When I was 8 years old my parents took me to a large medical facility where I spent two days undergoing testing for a learning disability. I don’t specifically remember being told I was or how far behind grade level I had fallen. But I do remember being told I had very good auditory recall. My parents stressed that I was not less intelligent than my peers, I just learned differently. I was an “auditory learner.”
Luckily for me, the teachers and tutors I worked with over the following six years as I caught up to grade level did not confine me to strategies tailored specifically for auditory learners. As I struggled to learn to read, my teachers used songs, pictures, colors, manipulatives, and everything in between. According to research, we might have individual learning preferences, but we all benefit from being introduced to content in a variety of ways.
Expanding on the earlier work of Walter Burke Barbe (McGuire), Neil Fleming and Colleen Mills in the 1990s described the “learning styles” you might be familiar with – visual, auditory, reading/writing, and kinesthetic. These styles represent most of our individual strengths or preferences.
Some people, for example, remember details of an image better than they remember tones within a sound. Individual preferences are important because they often provide an entry point in which people can engage new material in a familiar way. However, these preferences are not fixed. They do not represent the only way a person can learn, and they may not even represent how a person always learns best. Instead, a variety of factors impact how someone will learn most effectively.
Learning Affected by Motivation, Personality, and Content
Three key factors that affect the way we learn are motivation, personality, and content. Motivation is an important element of our learning because it influences our behavior. When we are motivated, we behave in ways that positively affect our learning, like working harder.
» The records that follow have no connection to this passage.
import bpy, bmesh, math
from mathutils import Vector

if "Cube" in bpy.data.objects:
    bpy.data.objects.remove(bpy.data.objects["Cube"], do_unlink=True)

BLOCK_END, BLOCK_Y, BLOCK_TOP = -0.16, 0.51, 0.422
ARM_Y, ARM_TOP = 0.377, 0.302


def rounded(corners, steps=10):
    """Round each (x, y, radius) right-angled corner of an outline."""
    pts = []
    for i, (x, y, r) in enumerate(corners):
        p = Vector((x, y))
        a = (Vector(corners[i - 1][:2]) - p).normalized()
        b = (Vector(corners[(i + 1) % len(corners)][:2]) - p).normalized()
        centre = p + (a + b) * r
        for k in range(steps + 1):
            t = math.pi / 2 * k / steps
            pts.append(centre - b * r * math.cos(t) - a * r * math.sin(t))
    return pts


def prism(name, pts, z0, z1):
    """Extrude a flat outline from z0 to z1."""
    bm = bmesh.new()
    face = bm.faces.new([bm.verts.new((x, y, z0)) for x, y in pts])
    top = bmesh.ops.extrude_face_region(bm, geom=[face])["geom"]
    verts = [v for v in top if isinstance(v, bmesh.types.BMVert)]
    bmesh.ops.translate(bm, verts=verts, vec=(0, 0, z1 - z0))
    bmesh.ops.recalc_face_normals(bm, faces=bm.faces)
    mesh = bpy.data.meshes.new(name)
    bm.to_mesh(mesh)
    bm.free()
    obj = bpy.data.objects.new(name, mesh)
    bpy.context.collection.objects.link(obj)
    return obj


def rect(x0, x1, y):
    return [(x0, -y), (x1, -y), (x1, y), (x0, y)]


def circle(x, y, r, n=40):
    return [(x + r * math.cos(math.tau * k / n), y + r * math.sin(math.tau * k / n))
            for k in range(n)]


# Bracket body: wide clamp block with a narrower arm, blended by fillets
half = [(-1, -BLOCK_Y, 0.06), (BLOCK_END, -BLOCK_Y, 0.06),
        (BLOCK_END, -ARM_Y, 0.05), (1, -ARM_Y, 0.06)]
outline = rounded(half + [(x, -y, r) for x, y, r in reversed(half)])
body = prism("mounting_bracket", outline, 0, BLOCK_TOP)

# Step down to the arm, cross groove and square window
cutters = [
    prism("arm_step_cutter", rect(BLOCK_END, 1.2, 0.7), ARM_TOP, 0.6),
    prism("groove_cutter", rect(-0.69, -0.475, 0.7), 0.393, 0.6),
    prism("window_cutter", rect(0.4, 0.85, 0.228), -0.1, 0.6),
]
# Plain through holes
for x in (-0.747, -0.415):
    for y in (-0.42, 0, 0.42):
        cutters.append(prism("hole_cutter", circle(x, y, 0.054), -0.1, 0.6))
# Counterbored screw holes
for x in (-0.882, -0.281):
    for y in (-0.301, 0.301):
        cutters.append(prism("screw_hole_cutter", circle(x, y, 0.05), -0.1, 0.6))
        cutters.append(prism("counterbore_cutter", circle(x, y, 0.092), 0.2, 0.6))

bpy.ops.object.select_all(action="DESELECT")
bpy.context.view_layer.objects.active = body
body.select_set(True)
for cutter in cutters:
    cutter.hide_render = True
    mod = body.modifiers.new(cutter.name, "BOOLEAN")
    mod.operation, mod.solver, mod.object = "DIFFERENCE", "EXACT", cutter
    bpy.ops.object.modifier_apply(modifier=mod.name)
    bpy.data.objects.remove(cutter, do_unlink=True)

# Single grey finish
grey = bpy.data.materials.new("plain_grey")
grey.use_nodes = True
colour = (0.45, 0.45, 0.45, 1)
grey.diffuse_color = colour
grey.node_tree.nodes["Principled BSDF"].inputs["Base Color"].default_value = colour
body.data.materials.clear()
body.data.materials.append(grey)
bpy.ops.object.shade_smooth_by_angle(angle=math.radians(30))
Personality affects our learning because it determines how we process new information and setting. Extroverts are external processors. They need to work out concepts externally, usually around other people, to create meaning. Alternatively, introverts are internal processors. They need time and space to mentally process new content in order to create meaning.
Content structures our learning because we learn different forms of new information in different ways. While someone might have an auditory learning preference, they are unlikely to learn the features of a particular map without seeing it. (Learning Styles)
Recently when I was introduced to learning research at the beginning of graduate school, I was surprised to realize that I use study strategies from each learning preference category on a regular basis. Although I had continued to call myself an “auditory learner,” in practice I employed a wide range of strategies to compensate for my learning difference. I almost always employ an auditory strategy by having my computer read my textbook aloud. At the same time, I retain much more content if I combine this with a secondary strategy, such as highlighting a physical copy of the textbook as I listen.
Trusting Our Instincts
What does this mean for Sunday School teachers and others who teach in the Church? This research actually makes life easier for Christian formation leaders who may not have formal teacher training. Effective learning by different participants is based on a variety of factors, so teachers do not need to tailor class sessions to fit individual learning styles for those who show up.
Instead, they can teach from the heart in a way that feels authentic and comfortable without worrying about different learning preferences of students. By using a variety of methods to explore each topic, they will probably touch on preferences while strengthening new learning mechanisms.
What seems logical to the teacher is a good place to start. In exploring the creation story with middle school students, for example, a teacher might start by reading the story aloud with the group and then move to other ways for students to engage with the content. Students could break into groups and make collages or paint a mural that included the different days of creation.
In teaching the creation story to adults, we often get so enmeshed in the theology of the story that we forget about the awe and wonder that made the story come alive when we were children. A leader might introduce a session with a brief YouTube clip, such as God’s Creation according to Genesis. Lecture and discussion might follow, leavened with time for silence and meditation. Tapping into adults’ creativity might deepen and enrich the session for everyone, even those who learn in very different ways.
Allowing students to engage content in a variety of ways creates a space that allows students to both explore material through a learning style of their preference while experimenting with less familiar styles. Using different learning preferences will keep students and learners of all ages engaged.
This article first appeared Episcopal Teacher:
Fall 2017, Vol. 29, No. 4, page 6-7